The remark initially came offhandedly in a speech at a bioethanol plant in Iowa, in which Mr. Biden was announcing measures to counteract rising gas prices. About halfway through the speech, he made reference to Mr. Putin and the war’s economic impact on Americans.
“Your family budget, your ability to fill up your tank, none of it should hinge on whether a dictator declares war and commits genocide half a world away,” Mr. Biden said. It was a marked escalation from statements earlier this month, when he said Russian atrocities in the suburbs near the Ukrainian capital, Kyiv, amounted to war crimes, but did not rise to the level of genocide.
On the tarmac later on Tuesday afternoon as he left Iowa, the president reaffirmed his characterization.
“Yes, I called it genocide. It has become clearer and clearer that Putin is just trying to wipe out the idea of even being able to be Ukrainian,” he said.
“We’ll let the lawyers decide internationally whether or not it qualifies,” he added, “but it sure seems that way to me.”
President Volodymyr Zelensky of Ukraine, who has repeatedly accused Russia of genocide, welcomed Mr. Biden’s comments. “True words of a true leader,” he wrote on Twitter. “Calling things by their names is essential to stand up to evil.”
Mr. Biden’s comment is not the same as a formal determination of genocide by the U.S. government, which has happened only eight times and triggers legal obligations under the Genocide Convention, which the United States ratified in 1988. States are required to prevent and punish genocide, and grant extradition when genocide charges are involved.
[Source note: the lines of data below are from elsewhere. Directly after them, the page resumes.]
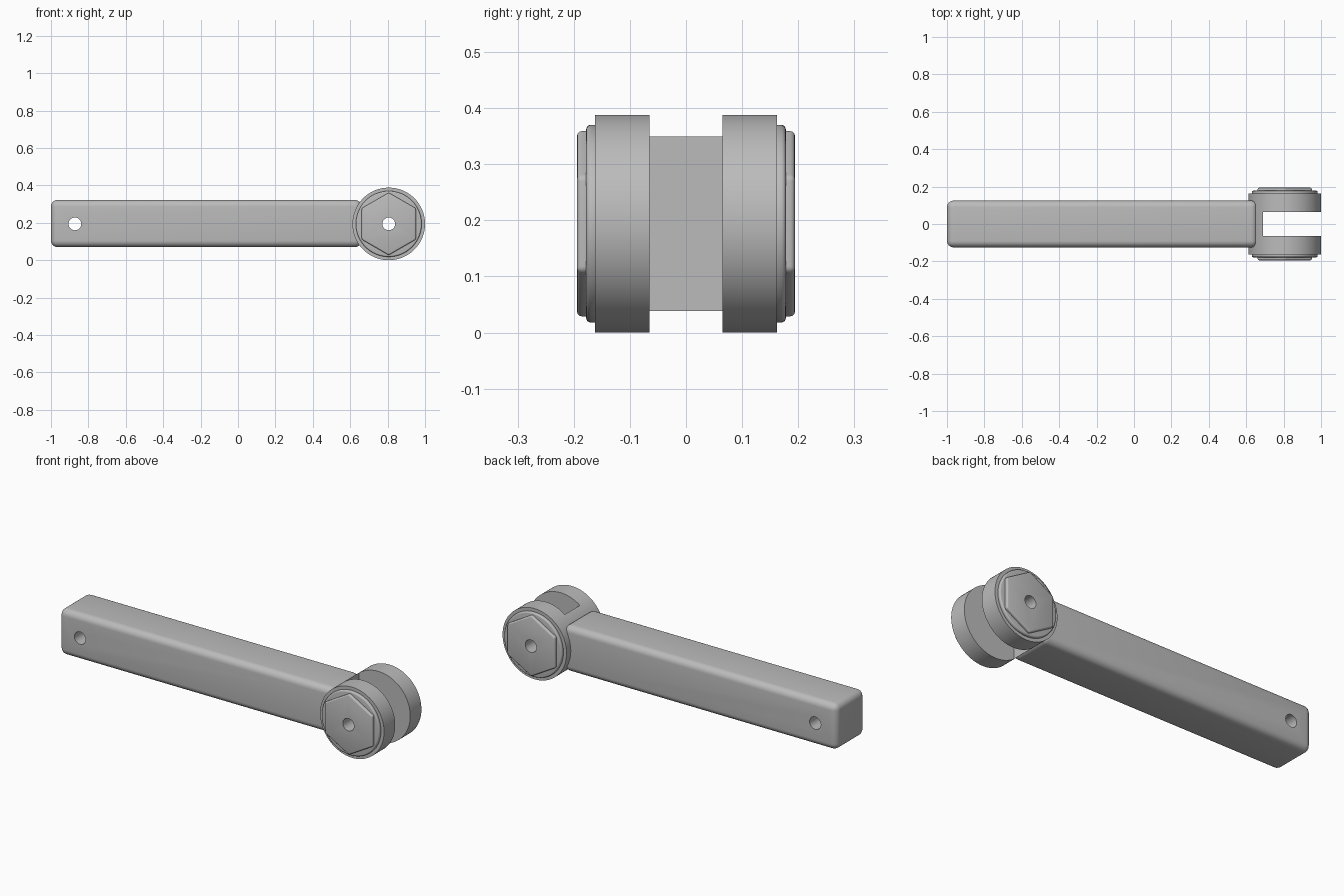
import bpy
import math

cube = bpy.data.objects.get("Cube")
if cube:
    bpy.data.objects.remove(cube, do_unlink=True)

grey = bpy.data.materials.new("plain grey")
grey.use_nodes = True
grey.diffuse_color = (0.5, 0.5, 0.5, 1)
grey.node_tree.nodes["Principled BSDF"].inputs["Base Color"].default_value = (0.5, 0.5, 0.5, 1)

HEAD_X, MID_Z, HEAD_R = 0.806, 0.194, 0.194
HOLE_R = 0.034


def finish(obj, name):
    obj.name = name
    obj.data.materials.append(grey)
    return obj


def box(name, x0, x1, half_y, z0, z1):
    bpy.ops.mesh.primitive_cube_add(size=1, location=((x0 + x1) / 2, 0, (z0 + z1) / 2))
    obj = bpy.context.object
    obj.scale = (x1 - x0, 2 * half_y, z1 - z0)
    bpy.ops.object.transform_apply(location=False, rotation=False, scale=True)
    return finish(obj, name)


def cross_cylinder(name, x, y0, y1, radius, sides=96, turn=0):
    """Cylinder lying along y, between y0 and y1."""
    bpy.ops.mesh.primitive_cylinder_add(vertices=sides, radius=radius, depth=y1 - y0,
                                        location=(x, (y0 + y1) / 2, MID_Z),
                                        rotation=(math.pi / 2, turn, 0))
    return finish(bpy.context.object, name)


def apply(obj, mod):
    bpy.context.view_layer.objects.active = obj
    bpy.ops.object.modifier_apply(modifier=mod.name)


def bevel(obj, width, segments, rim_only=False):
    mod = obj.modifiers.new("round", 'BEVEL')
    mod.width, mod.segments = width, segments
    mod.limit_method = 'ANGLE'
    mod.angle_limit = math.radians(40)
    apply(obj, mod)


def cut(obj, cutter):
    mod = obj.modifiers.new("cut", 'BOOLEAN')
    mod.operation, mod.solver, mod.object = 'DIFFERENCE', 'EXACT', cutter
    apply(obj, mod)


# Cutters: the two cross holes and the fork slot
end_hole = cross_cylinder("end_hole_cutter", -0.872, -0.5, 0.5, HOLE_R, 48)
pivot_hole = cross_cylinder("pivot_hole_cutter", HEAD_X, -0.5, 0.5, HOLE_R, 48)
slot = box("slot_cutter", 0.69, 1.2, 0.065, -0.2, 0.6)

# Rounded bar
arm = box("arm", -1, 0.66, 0.125, 0.07, 0.322)
bevel(arm, 0.035, 6)
cut(arm, end_hole)

# Round head, slotted into a fork
head = cross_cylinder("fork_head", HEAD_X, -0.162, 0.162, HEAD_R, 128)
cut(head, slot)
cut(head, pivot_hole)
parts = [arm, head]

# Washer and hexagonal cap on both cheeks
for side, y_sign in (("front", -1), ("back", 1)):
    y0, y1 = sorted((y_sign * 0.155, y_sign * 0.178))
    washer = cross_cylinder(side + "_washer", HEAD_X, y0, y1, 0.176)
    bevel(washer, 0.008, 4)
    y0, y1 = sorted((y_sign * 0.17, y_sign * 0.194))
    cap = cross_cylinder(side + "_hex_cap", HEAD_X, y0, y1, 0.167, 6)
    bevel(cap, 0.008, 4)
    for part in (washer, cap):
        cut(part, pivot_hole)
        parts.append(part)

# The arm end must not show in the slot
cut(arm, slot)

for cutter in (end_hole, pivot_hole, slot):
    bpy.data.objects.remove(cutter, do_unlink=True)

bpy.ops.object.select_all(action='DESELECT')
for part in parts:
    part.select_set(True)
bpy.context.view_layer.objects.active = arm
bpy.ops.object.shade_smooth_by_angle(angle=math.radians(30))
In international law, genocide is defined as killing or causing serious bodily or mental harm “with intent to destroy, in whole or in part, a national, ethnical, racial or religious group.”